1.  Humility.
2.  Compassion.
3.  Trust.
What makes you feel disrespected? Respected?
How might leaders make teammates feel respected?

Friday, 16 October 2015


What an amazing Post by Dan Rockwell!

The worst enemy to have is yourself. Others may hold you back, but who can help when you sabotage yourself?

External enemies are easy compared to the accuser within.
external enemies are easy compared to the enemy within

Talented leaders sabotage their leadership when they:

#1. Take control. Leaders are control freaks, but influence requires permission. There’s a difference between taking control and being in control. Coercion works when people don’t feel in control.
The more control you take the less influence you enjoy.
#2. Seize power. It easy for leaders with position to make others feel powerless. Power feels exciting. That’s why you want others to feel powerful.
The seduction of seizing power at the expense of others isolates leaders and dilutes influence. The more power you seize, the more power you need to seize.
In order to give power you must release power.
#3. Compete with team members. It’s easy to win at the expense of others when you control resources and raises. Step back, if you’re the leader, and let others win. When they win, you win.
Roaring lions go further than whipped puppies.
#4. Know more. Leaders who need to know more than others lead dumb teams.
Aspire to be dumb and learn from everyone.
#5. Limit choices. When others have expertise, go with their gut. You’re a fool if you believe your way is always the best way.
Repeat after me, “I could be wrong.” 

3 tips to ramp up leadership influence:

  1. Don’t allow your aspirational self to bully your actual self. The flaws you see in yourself limit your ability to appreciate your strengths.
  2. Practice improvisational leadership.
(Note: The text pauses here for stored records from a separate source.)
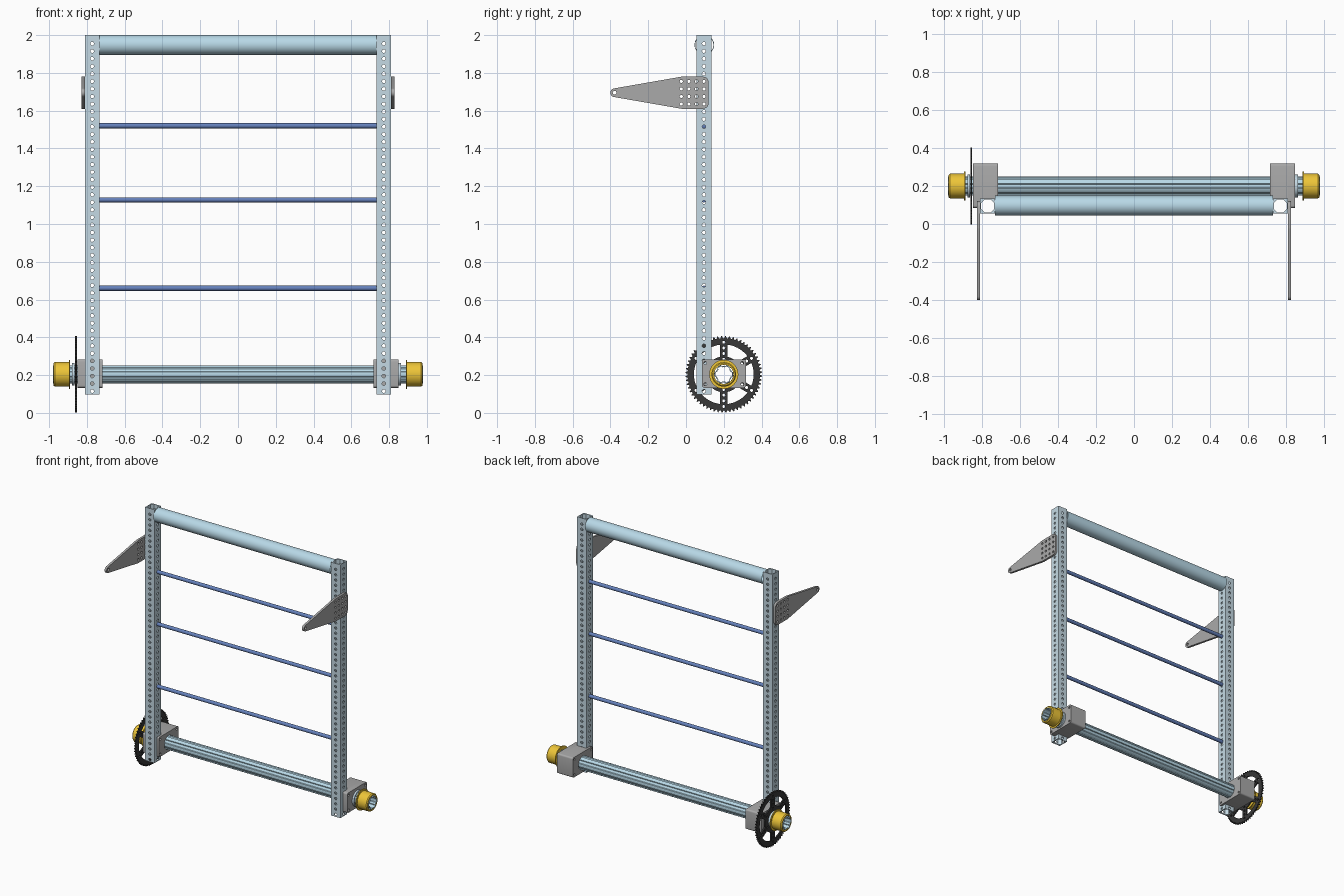
import bpy, bmesh, math
from mathutils import Matrix, Vector

if "Cube" in bpy.data.objects:
    bpy.data.objects.remove(bpy.data.objects["Cube"])


def material(name, rgb):
    m = bpy.data.materials.new(name)
    m.diffuse_color = (*rgb, 1)
    m.use_nodes = True
    m.node_tree.nodes["Principled BSDF"].inputs["Base Color"].default_value = m.diffuse_color
    return m


PALE = material("pale_blue_metal", (0.56, 0.70, 0.78))
SKY = material("sky_blue_metal", (0.48, 0.69, 0.80))
BLUE = material("dark_blue", (0.13, 0.22, 0.50))
GOLD = material("gold", (0.85, 0.56, 0.04))
BLACK = material("black", (0.04, 0.04, 0.04))
GREY = material("mid_grey", (0.40, 0.40, 0.40))

ALONG_X = Matrix(((0, 0, 1, 0), (1, 0, 0, 0), (0, 1, 0, 0), (0, 0, 0, 1)))  # profile in y, z
ALONG_Y = Matrix(((1, 0, 0, 0), (0, 0, -1, 0), (0, 1, 0, 0), (0, 0, 0, 1)))  # profile in x, z
ALONG_Z = Matrix.Identity(4)                                                # profile in x, y


def finish(name, bm, mat):
    bmesh.ops.remove_doubles(bm, verts=bm.verts, dist=1e-5)
    bmesh.ops.recalc_face_normals(bm, faces=bm.faces)
    me = bpy.data.meshes.new(name)
    bm.to_mesh(me)
    bm.free()
    me.shade_smooth()
    me.set_sharp_from_angle(angle=math.radians(32))
    me.materials.append(mat)
    ob = bpy.data.objects.new(name, me)
    bpy.context.collection.objects.link(ob)
    return ob


def extrusion(loops, depth, axis, centre):
    """Filled 2D outline with holes, extruded; returned as a bmesh."""
    cu = bpy.data.curves.new("profile", 'CURVE')
    cu.dimensions, cu.fill_mode, cu.extrude = '2D', 'BOTH', depth / 2
    for pts in loops:
        sp = cu.splines.new('POLY')
        sp.points.add(len(pts) - 1)
        for p, (u, v) in zip(sp.points, pts):
            p.co = (u, v, 0, 1)
        sp.use_cyclic_u = True
    ob = bpy.data.objects.new("profile", cu)
    bpy.context.collection.objects.link(ob)
    dg = bpy.context.evaluated_depsgraph_get()
    me = bpy.data.meshes.new_from_object(ob.evaluated_get(dg))
    bm = bmesh.new()
    bm.from_mesh(me)
    bm.transform(Matrix.Translation(centre) @ axis)
    bpy.data.objects.remove(ob)
    bpy.data.curves.remove(cu)
    bpy.data.meshes.remove(me)
    return bm


def solid(name, pieces, mat):
    """Join several (loops, depth, axis, centre) extrusions into one object."""
    out = bmesh.new()
    for p in pieces:
        bm = extrusion(*p)
        bmesh.ops.remove_doubles(bm, verts=bm.verts, dist=1e-5)
        tmp = bpy.data.meshes.new("tmp")
        bm.to_mesh(tmp)
        bm.free()
        out.from_mesh(tmp)
        bpy.data.meshes.remove(tmp)
    return finish(name, out, mat)


def arc(r, a0, a1, n, c=(0, 0)):
    return [(c[0] + r * math.cos(a0 + (a1 - a0) * i / n),
             c[1] + r * math.sin(a0 + (a1 - a0) * i / n)) for i in range(n + 1)]


def circle(r, c=(0, 0), n=14):
    return arc(r, 0, math.tau, n, c)[:-1]


def rounded(u0, u1, v0, v1, r):
    q = math.pi / 2
    corners = [(u1 - r, v1 - r), (u0 + r, v1 - r), (u0 + r, v0 + r), (u1 - r, v0 + r)]
    return [p for i, c in enumerate(corners) for p in arc(r, i * q, (i + 1) * q, 4, c)]


def rect(u0, u1, v0, v1):
    return [(u0, v0), (u1, v0), (u1, v1), (u0, v1)]


UX, UY, H, T = 0.772, 0.095, 0.039, 0.005     # upright centre, half width, wall
AX = Vector((0, 0.2, 0.204))                  # lower axle
holes_z = [1.955 - 0.04 * k for k in range(47)]

for s, side in ((-1, "left"), (1, "right")):
    # Perforated square upright with an octagonal bore
    pieces = []
    bores = [circle(0.0095, (0, z)) for z in holes_z]
    for d in (-1, 1):
        off = d * (H - T / 2)
        pieces.append(([rect(-H, H, 0.098, 2)] + bores, T, ALONG_Y, (s * UX, UY + off, 0)))
        pieces.append(([rect(T - H, H - T, 0.098, 2)] + bores, T, ALONG_X, (s * UX + off, UY, 0)))
        for e in (-1, 1):
            i, leg = H - T, 0.018
            tri = [(d * i, e * i), (d * (i - leg), e * i), (d * i, e * (i - leg))]
            pieces.append(([tri], 1.902, ALONG_Z, (s * UX, UY, 1.049)))
    solid(side + "_upright", pieces, PALE)

    # Tapered arm plate bolted to the outside of the upright
    q = math.pi / 2
    arm = (arc(0.03, 0, q, 5, (0.09, 1.75)) + arc(0.04, q, q + 0.17, 2, (-0.02, 1.74))
           + arc(0.023, q + 0.17, 3 * q - 0.17, 10, (-0.378, 1.695))
           + arc(0.04, 3 * q - 0.17, 3 * q, 2, (-0.02, 1.65)) + arc(0.03, 3 * q, 4 * q, 5, (0.09, 1.64)))
    arm_holes = [circle(0.0085, (UY - 0.04 * i, 1.755 - 0.04 * j)) for i in range(4) for j in range(4)]
    solid(side + "_arm_plate", [([arm, circle(0.01, (-0.378, 1.695))] + arm_holes,
                                 0.017, ALONG_X, (s * 0.8195, 0, 0))], GREY)

    # Bearing block, slotted around the upright
    yz = (AX.y, AX.z)
    bore = circle(0.051, yz, 32)
    bolts = [circle(0.008, (y, z)) for y in (0.102, 0.298) for z in (0.152, 0.264)]
    z0, z1 = 0.133, 0.283
    cheek = [rounded(0.085, 0.318, z0, z1, 0.012), bore] + bolts
    core_left = [(0.135, z1), (0.135, z0)]
    core = [core_left + [p for p in rounded(0.085, 0.318, z0, z1, 0.012)
                         if p[0] > 0.2 and p[1] < 0.2]
            + [p for p in rounded(0.085, 0.318, z0, z1, 0.012) if p[0] > 0.2 and p[1] > 0.2],
            bore] + bolts[2:]
    # cheeks either side, core behind the upright
    solid(side + "_bearing_block", [
        (cheek, 0.016, ALONG_X, (s * 0.725, 0, 0)),
        (core, 0.078, ALONG_X, (s * UX, 0, 0)),
        (cheek, 0.038, ALONG_X, (s * 0.830, 0, 0))], GREY)

    # Spacer collar between block and hub
    solid(side + "_collar", [([circle(0.06, yz, 32), bore], 0.014, ALONG_X,
                              (s * (0.857 if s > 0 else 0.872), 0, 0))], PALE)

    # Gold flanged hub, turned around the axle
    prof = [(0.889, 0.051), (0.889, 0.077), (0.896, 0.077), (0.896, 0.065),
            (0.970, 0.065), (0.977, 0.059), (0.977, 0.051)]
    bm = bmesh.new()
    n = 40
    rings = [[bm.verts.new((s * x, AX.y + r * math.cos(math.tau * k / n),
                            AX.z + r * math.sin(math.tau * k / n))) for k in range(n)] for x, r in prof]
    for i, a in enumerate(rings):
        b = rings[(i + 1) % len(rings)]
        for k in range(n):
            bm.faces.new((a[k], a[(k + 1) % n], b[(k + 1) % n], b[k]))
    finish(side + "_hub", bm, GOLD)


# Hollow six-lobed axle
def spline_profile(outer, valley):
    pts = []
    for k in range(6):
        a = k * math.pi / 3
        pts += arc(outer, a - 0.24, a + 0.24, 4)
        pts += arc(valley, a + 0.33, a + math.pi / 3 - 0.33, 3)
    return pts


solid("splined_axle", [([spline_profile(0.05, 0.044), spline_profile(0.044, 0.038)],
                        1.96, ALONG_X, AX)], SKY)

# Top roller tube and cross rods
solid("top_roller", [([circle(0.052, n=48), circle(0.048, n=48)], 1.468, ALONG_X, (0, UY + 0.002, 1.948))], SKY)
for i, z in enumerate((1.52, 1.128, 0.66)):
    solid(f"cross_rod_{i + 1}", [([circle(0.0135, n=20)], 1.468, ALONG_X, (0, UY, z))], BLUE)

# Sprocket with six drilled spokes
TEETH = 60
outline = []
for k in range(TEETH):
    for f, r in ((0.0, 0.191), (0.25, 0.193), (0.45, 0.203), (0.65, 0.203), (0.85, 0.193)):
        a = math.tau * (k + f) / TEETH
        outline.append((r * math.cos(a), r * math.sin(a)))
cuts = [circle(0.0505, n=32)]
for k in range(6):
    a, b = math.radians(90 + 60 * k), math.radians(150 + 60 * k)
    ri, ro, w = 0.095, 0.158, 0.021
    di, do = math.asin(w / ri), math.asin(w / ro)
    cuts.append(arc(ro, a + do, b - do, 10) + arc(ri, b - di, a + di, 8))
    cuts += [circle(0.008, (r * math.cos(a), r * math.sin(a))) for r in (0.08, 0.11, 0.14, 0.17)]
solid("sprocket", [([outline] + cuts, 0.01, ALONG_X, (-0.858, AX.y, AX.z))], BLACK)
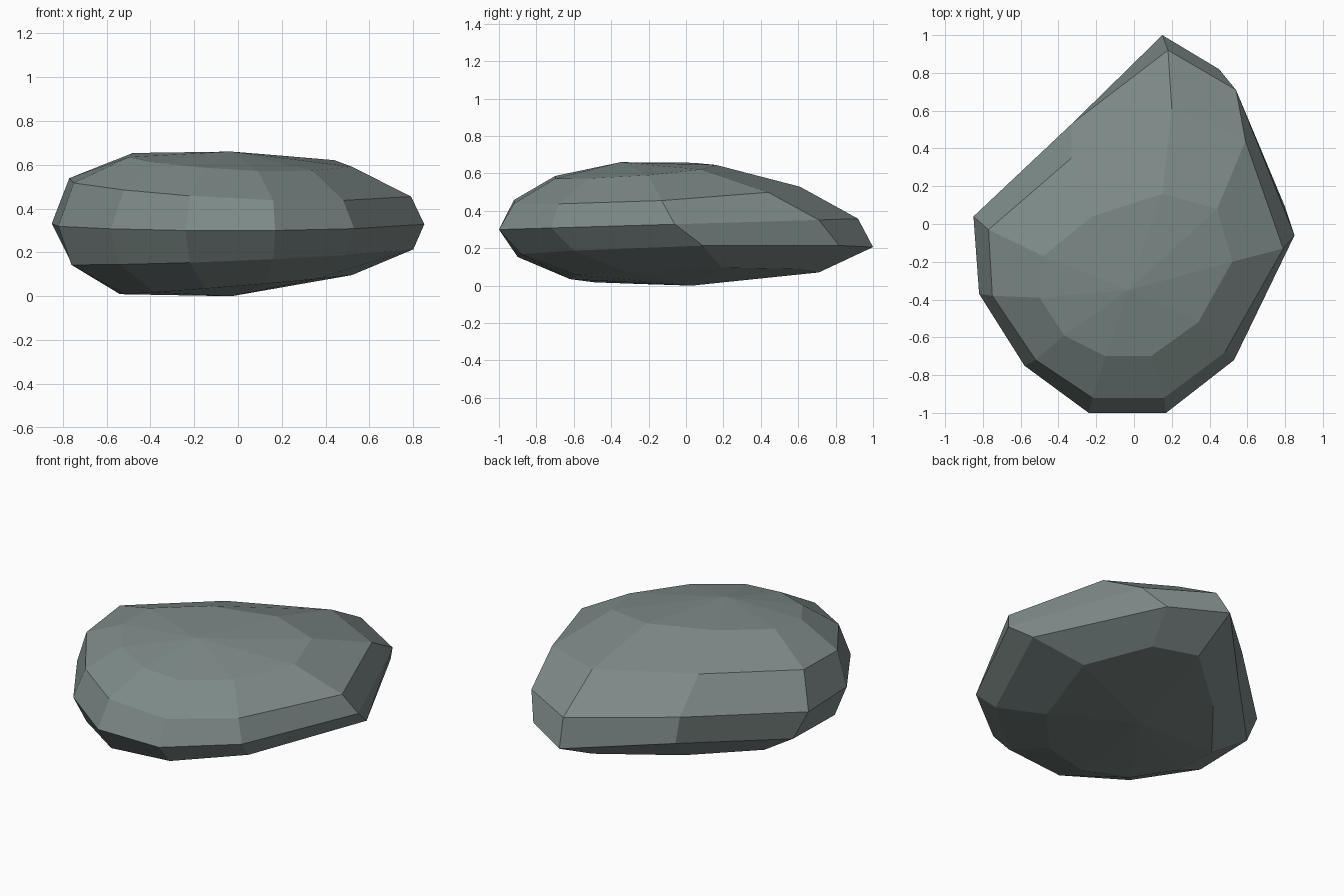
import bpy, bmesh

if "Cube" in bpy.data.objects:
    bpy.data.objects.remove(bpy.data.objects["Cube"])

# One flat stone colour
stone = bpy.data.materials.new("grey green stone")
stone.diffuse_color = (0.205, 0.255, 0.246, 1)
stone.use_nodes = True
stone.node_tree.nodes["Principled BSDF"].inputs["Base Color"].default_value = stone.diffuse_color

# Ten-sided outlines from top to bottom, clockwise from the back.
# Each lies on a tilted plane: height = base + x * tilt_x + y * tilt_y
crown = [(.15, .16), (.44, .08), (.52, -.20), (.34, -.52), (.09, -.70),
         (-.15, -.70), (-.37, -.59), (-.50, -.39), (-.48, -.17), (-.22, .04)]
shoulder = [(.20, .61), (.59, .44), (.79, -.13), (.48, -.68), (.16, -.92),
            (-.22, -.92), (-.52, -.72), (-.75, -.38), (-.77, -.03), (-.33, .35)]
waist = [(.18, .92), (.54, .71), (.85, -.06), (.53, -.72), (.17, -1.0),
         (-.24, -1.0), (-.58, -.75), (-.82, -.37), (-.85, .04), (-.33, .53)]
flank = [(.15, 1.0), (.45, .82), (.80, .09), (.49, -.60), (.16, -.88),
         (-.22, -.90), (-.54, -.68), (-.76, -.34), (-.76, .06), (-.30, .53)]
foot = [(.13, .71), (.37, .60), (.52, .19), (.35, -.33), (.12, -.58),
        (-.15, -.62), (-.38, -.49), (-.52, -.25), (-.54, .02), (-.25, .38)]
sections = [(crown, .64, -.06, .09), (shoulder, .502, -.05, .06),
            (waist, .33, 0, .03), (flank, .18, .04, .02), (foot, .053, .08, .01)]

# Skin the outlines together and close both ends with a fan
bm = bmesh.new()
rings = [[bm.verts.new((x, y, z + x * tx + y * ty)) for x, y in outline]
         for outline, z, tx, ty in sections]
top = bm.verts.new((-.03, -.35, .66))
bottom = bm.verts.new((-.03, .03, 0))
for i in range(10):
    j = (i + 1) % 10
    bm.faces.new((top, rings[0][i], rings[0][j]))
    bm.faces.new((bottom, rings[-1][j], rings[-1][i]))
    for a, b in zip(rings, rings[1:]):
        bm.faces.new((a[i], b[i], b[j], a[j]))
bmesh.ops.recalc_face_normals(bm, faces=bm.faces)

# Faceted boulder
mesh = bpy.data.meshes.new("boulder")
bm.to_mesh(mesh)
bm.free()
mesh.materials.append(stone)
bpy.context.collection.objects.link(bpy.data.objects.new("boulder", mesh))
The number one rule of improvisation is “go with – not against.” You might force your will on people, but you lose their hearts.
  3. Tell people your intentions. You have positive stories in your head. They wonder what you’re up to.

Monday, 12 October 2015


One of the best posts I have read from Dan Rockwell.  

Listen to your language. It points to the future.

Habits of speech are the potter’s wheel of leadership. Both you and your organization are formed by the language you repeat.

Choose your language before it forms your future. In order to lead, you must lead your personal habits of speech.

Reflect on your language.  Your  language is a leading indicator.

  1. Do you feel optimistic?
  2. Would you like to hang around with you?
  3. Are you powerful or helpless?

The words you say point the way. 

Choose the focus of your words:
  1. Vision or history.
  2. Opportunity or adversity.
  3. Solutions or problems.
  4. Success or failure.
  5. Strength or weakness.
  6. Likes or dislikes.
  7. Honor or dishonor.
  8. Happiness or unhappiness.
  9. Beauty or ugliness.
  10. Excellence or average.
I’m not suggesting you ignore problems or negative topics. I am saying that successful leaders spend more time talking about solutions than problems, for example.

Successful leaders create common language.

Direction determines destination. Habits of speech create environments and establish direction.   Understand that hared direction requires shared language.

7 ways to create shared language:

  1. Explain the power of shared language to all leaders.
  2. Talk about the same things. Choose two or three topics and talk about them all the time. You dilute your leadership when you talk about too many things.
  3. Invite leaders to craft shared language. “How will we talk to our teams?”
  4. Use the same words. It’s not boring. It’s reinforcing.
  5. Ask the same questions. “How are we engaging new people,” for example.
  6. Listen for common language. When you hear it, reward it.
  7. Confront sideways language. “That’s not our focus right now.”
People who talk alike move in the same direction.

Words create environments, set direction, and make people feel they belong.